The name Isaac Asimov is somewhat synonymous with the term Science Fiction. It’s difficult to think of one without the other. But the author’s deep-rooted history is even more fascinating when you consider how he got started in the field – or almost didn’t.
Marooned off Vesta was Asimov’s first published story, appearing in the March 1939 issue of Amazing Stories. Not yet 19 years old, the young author didn’t even get cover credit! Now don’t despair. Without giving up too many spoilers, it turns out that Asimov did okay for himself. But it should also be noted that his first attempt at short stories titled “Cosmic Corkscrew” had been turned down by John W. Campbell of Astounding Science Fiction. Nine months later, Marooned off Vesta was scooped up by Amazing Stories, who saw potential in this budding new writer. So, to all of you future writers out there – don’t let those rejection letters dampen your determination.This brings us back to that amazing red book, The Best of Amazing, which I’ve discussed in this blog on occasion.
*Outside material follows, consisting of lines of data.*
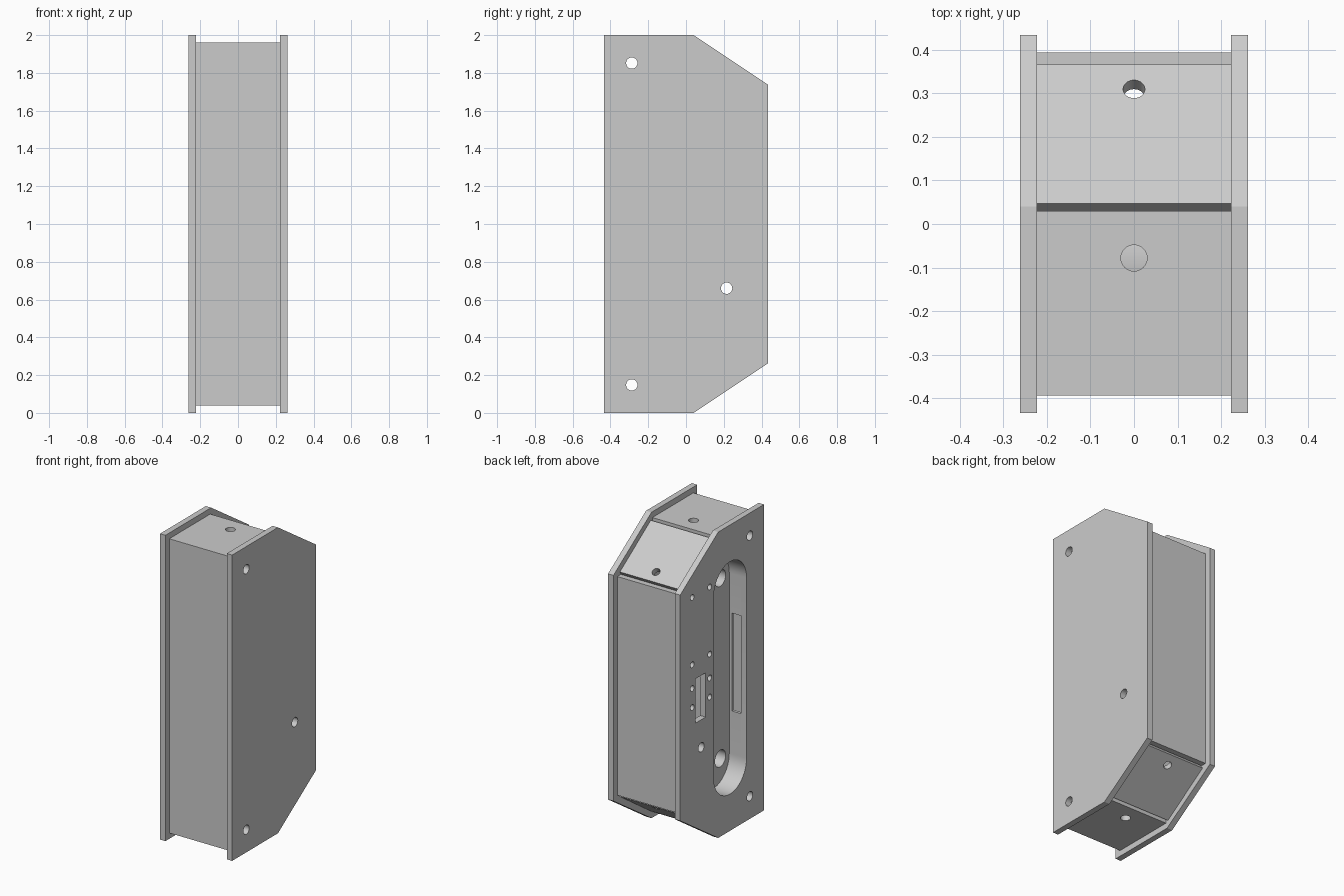
import bpy, bmesh, math
from mathutils import Vector, Matrix

if "Cube" in bpy.data.objects:
    bpy.data.objects.remove(bpy.data.objects["Cube"])

GREY = (0.6, 0.6, 0.6, 1)
metal = bpy.data.materials.new("plain grey")
metal.use_nodes = True
metal.diffuse_color = GREY
metal.node_tree.nodes["Principled BSDF"].inputs["Base Color"].default_value = GREY


def finish(name, bm):
    bmesh.ops.recalc_face_normals(bm, faces=bm.faces)
    mesh = bpy.data.meshes.new(name)
    bm.to_mesh(mesh)
    bm.free()
    mesh.materials.append(metal)
    obj = bpy.data.objects.new(name, mesh)
    bpy.context.collection.objects.link(obj)
    return obj


def prism(name, outline, x0, x1):
    """Extrude a (y, z) outline from x0 to x1."""
    bm = bmesh.new()
    face = bm.faces.new([bm.verts.new((x0, y, z)) for y, z in outline])
    ext = bmesh.ops.extrude_face_region(bm, geom=[face])
    verts = [v for v in ext["geom"] if isinstance(v, bmesh.types.BMVert)]
    bmesh.ops.translate(bm, verts=verts, vec=(x1 - x0, 0, 0))
    return finish(name, bm)


def cut(obj, cutter):
    cutter.hide_render = True
    mod = obj.modifiers.new("cut", "BOOLEAN")
    mod.operation, mod.solver, mod.object = "DIFFERENCE", "EXACT", cutter
    bpy.context.view_layer.objects.active = obj
    bpy.ops.object.modifier_apply(modifier=mod.name)
    bpy.data.objects.remove(cutter)


def drill(obj, loc, axis, radius, depth=0.2):
    bm = bmesh.new()
    turn = Vector(axis).to_track_quat("Z", "Y").to_matrix().to_4x4()
    bmesh.ops.create_cone(bm, cap_ends=True, segments=32, radius1=radius, radius2=radius,
                          depth=depth, matrix=Matrix.Translation(loc) @ turn)
    cut(obj, finish("drill", bm))


def rect(y0, y1, z0, z1):
    return [(y0, z0), (y1, z0), (y1, z1), (y0, z1)]


def stadium(yc, z0, z1, r, n=24):
    """Upright slot outline with round ends centred on z0 and z1."""
    top = [(yc + r * math.cos(math.pi * i / n), z1 + r * math.sin(math.pi * i / n))
           for i in range(n + 1)]
    low = [(yc - r * math.cos(math.pi * i / n), z0 - r * math.sin(math.pi * i / n))
           for i in range(n + 1)]
    return top + low


def flip(points):
    return [(y, 2 - z) for y, z in points]


# Side panels with chamfered back corners
IN, OUT = 0.222, 0.261
half = [(0.433, 1.738), (0.04, 2), (-0.433, 2)]
side = half + flip(half)[::-1]
left_panel = prism("left_panel", side, IN, OUT)
right_panel = prism("right_panel", side, -OUT, -IN)
for panel, x in ((left_panel, 0.24), (right_panel, -0.24)):
    for y, z in ((-0.287, 1.852), (-0.287, 0.148), (0.215, 0.66)):
        drill(panel, (x, y, z), (1, 0, 0), 0.03)

# Openings of the right panel: long slot, small window, screw holes
SLOT_Y, LOW, HIGH, SLOT_R = -0.083, 0.41, 1.59, 0.17
cut(right_panel, prism("slot_cutter", stadium(SLOT_Y, LOW, HIGH, SLOT_R), -0.3, -0.1))
cut(right_panel, prism("window_cutter", rect(0.17, 0.275, 0.84, 1.13), -0.3, -0.1))
for z in (1.675, 1.235, 1.08, 0.955):
    for y in (0.127, 0.308):
        drill(right_panel, (-0.24, y, z), (1, 0, 0), 0.019)

# Front and back walls
front_wall = prism("front_wall", rect(-0.393, -0.355, 0.038, 1.962), -IN, IN)
back_wall = prism("back_wall", rect(0.356, 0.393, 0.285, 1.715), -IN, IN)

# End plates and sloped plates, mirrored top to bottom
slope = Vector((0.39, -0.265)).normalized()
normal = Vector((-slope.y, slope.x))
start = Vector((0.047, 1.951))
end = start + slope * 0.385
sloped = [tuple(p) for p in (start, end, end - normal * 0.037, start - normal * 0.037)]
flat = rect(-0.355, 0.03, 1.925, 1.962)
for word, upper in (("top", True), ("bottom", False)):
    fix = (lambda p: p) if upper else flip
    plate = prism(word + "_plate", fix(flat), -IN, IN)
    drill(plate, (0, -0.078, 1.945 if upper else 0.055), (0, 0, 1), 0.03)
    ramp = prism(word + "_sloped_plate", fix(sloped), -IN, IN)
    mid = start + slope * 0.317 - normal * 0.018
    sign = 1 if upper else -1
    drill(ramp, (0, mid.x, mid.y if upper else 2 - mid.y),
          (0, normal.x, sign * normal.y), 0.025)

# Recessed tray behind the slot, with a notch in its front side
tray = prism("slot_tray", stadium(SLOT_Y, LOW, HIGH, SLOT_R + 0.018), -IN, 0.06)
cut(tray, prism("recess_cutter", stadium(SLOT_Y, LOW, HIGH, SLOT_R), -0.3, -0.136))
cut(tray, prism("notch_cutter", rect(-0.33, -0.2, 0.69, 1.33), -0.3, -0.155))
for z in (LOW, HIGH):
    drill(tray, (-0.04, -0.16, z), (1, 0, 0), 0.055, 0.4)

# Keep edges crisp and hole walls smooth
parts = [o for o in bpy.context.scene.objects
         if o.type == "MESH" and metal.name in o.data.materials]
for o in bpy.context.scene.objects:
    o.select_set(o in parts)
bpy.context.view_layer.objects.active = left_panel
bpy.ops.object.shade_smooth_by_angle(angle=math.radians(30))
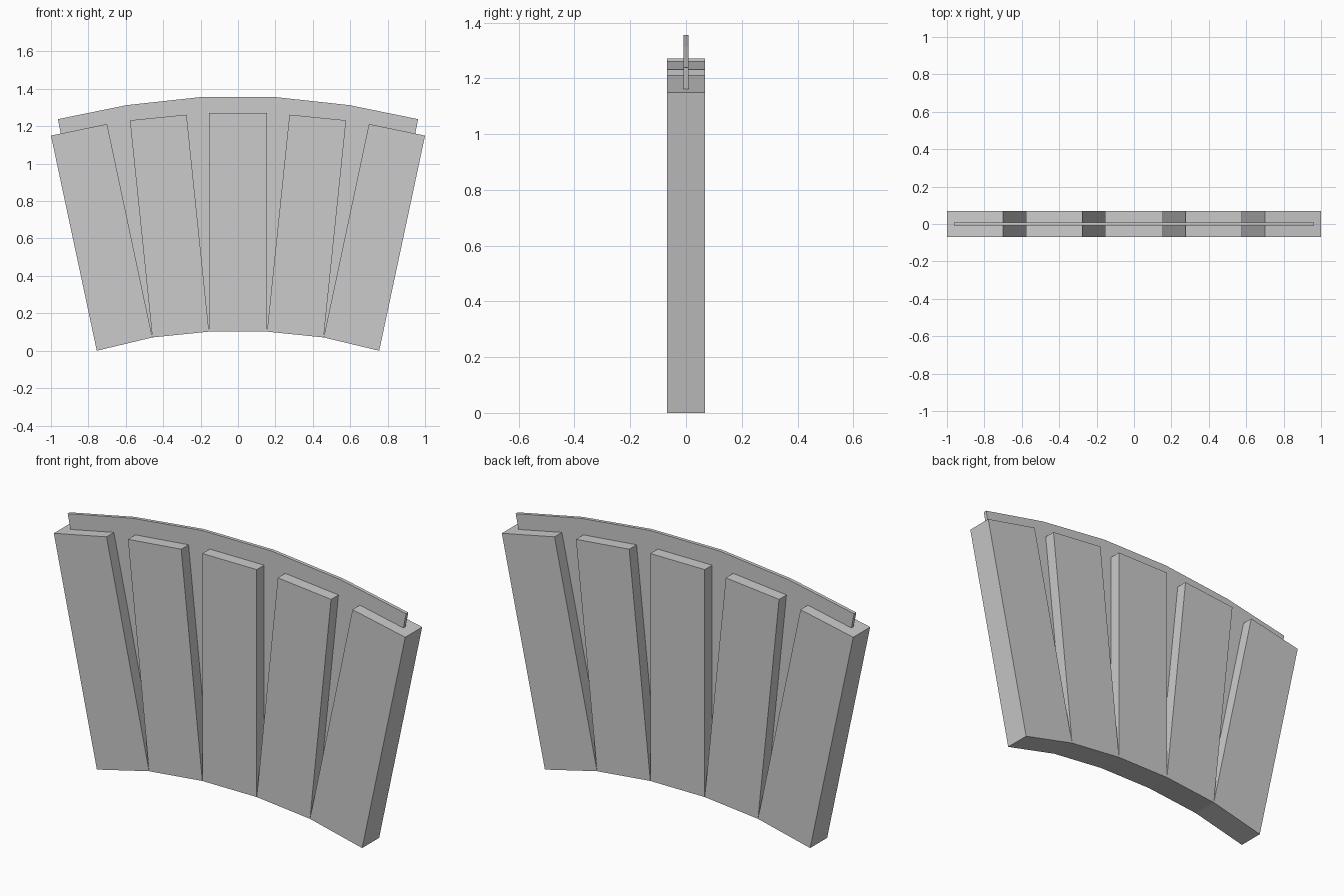
import bpy

if "Cube" in bpy.data.objects:
    bpy.data.objects.remove(bpy.data.objects["Cube"])


def slab(name, outline, half):
    """Extrude an x-z outline symmetrically along y."""
    n = len(outline)
    verts = [(x, y, z) for y in (-half, half) for x, z in outline]
    faces = [tuple(range(n)), tuple(range(2 * n - 1, n - 1, -1))]
    faces += [(i, i + n, (i + 1) % n + n, (i + 1) % n) for i in range(n)]
    mesh = bpy.data.meshes.new(name)
    mesh.from_pydata(verts, [], faces)
    mesh.update()
    obj = bpy.data.objects.new(name, mesh)
    bpy.context.collection.objects.link(obj)
    return obj


def mirrored(points):
    return [(-x, z) for x, z in reversed(points)]


# Fanned planks: centre one, then mirrored pairs
slab("plank_centre", [(-0.155, 0.102), (0.155, 0.102), (0.155, 1.272), (-0.155, 1.272)], 0.069)
right_planks = {
    "inner": [(0.155, 0.102), (0.458, 0.071), (0.578, 1.232), (0.275, 1.262)],
    "outer": [(0.458, 0.071), (0.755, 0.0), (1.0, 1.15), (0.70, 1.212)],
}
for label, pts in right_planks.items():
    slab(f"plank_{label}_right", pts, 0.069)
    slab(f"plank_{label}_left", mirrored(pts), 0.069)

# Thin curved backing panel running through the planks
bottom = [(0.155, 0.104), (0.458, 0.073), (0.715, 0.015)]
top = [(0.963, 1.238), (0.595, 1.313), (0.20, 1.356)]
right_half = bottom + top
slab("web_panel", right_half + mirrored(right_half), 0.009)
It is not by accident that the fourth story selected by Joseph Ross for the anthology happened to be Asimov’s first successful sale. The sensible choice by Ross not only touts the skills of Asimov at such an early age, it also validates the talent of Raymond A. Palmer, then editor of Amazing Stories, in his willingness to believe in the writer.
The story Marooned off Vesta is about the three remaining men stranded aboard what is left of the spaceship Silver Queen with a week’s supply of food and a year’s supply of water, but only three days of oxygen. A captain’s decision to save time by plunging though the field of asteroids rather than skirt around the belt is to blame. Now trapped in an orbit around the asteroid Vesta (note: it is the brightest asteroid in the solar system and totals almost 10% of the mass of the asteroid belt), the men contemplate their doom.
With only three characters to focus on, Asimov creates a clear separation in personalities with a conscious balance of emotions. Mark Brandon is a young pessimist who does not shy away from pointing out all that is wrong at every turn. Michael Shea is the laidback member of the flight crew and provides the technical knowledge of the ship with an unnatural calmness. Warren Moore is the voice of reason and refuses to give up hope. Individually, the characters would be banal. But intertwined, the three roles interact with valuable cohesion.
Marooned off Vesta by Isaac Asimov is an examination of man’s will and determination to survive – to never give up. With just enough technical accuracy to keep the loyal science fiction fans enticed, readers will find a story of determination forged by one of the genre’s greats. The fact that this was Asimov’s first publication is just as amazing as it is intimidating. Then again, it’s also a good example of writer determination and a lesson to never give up.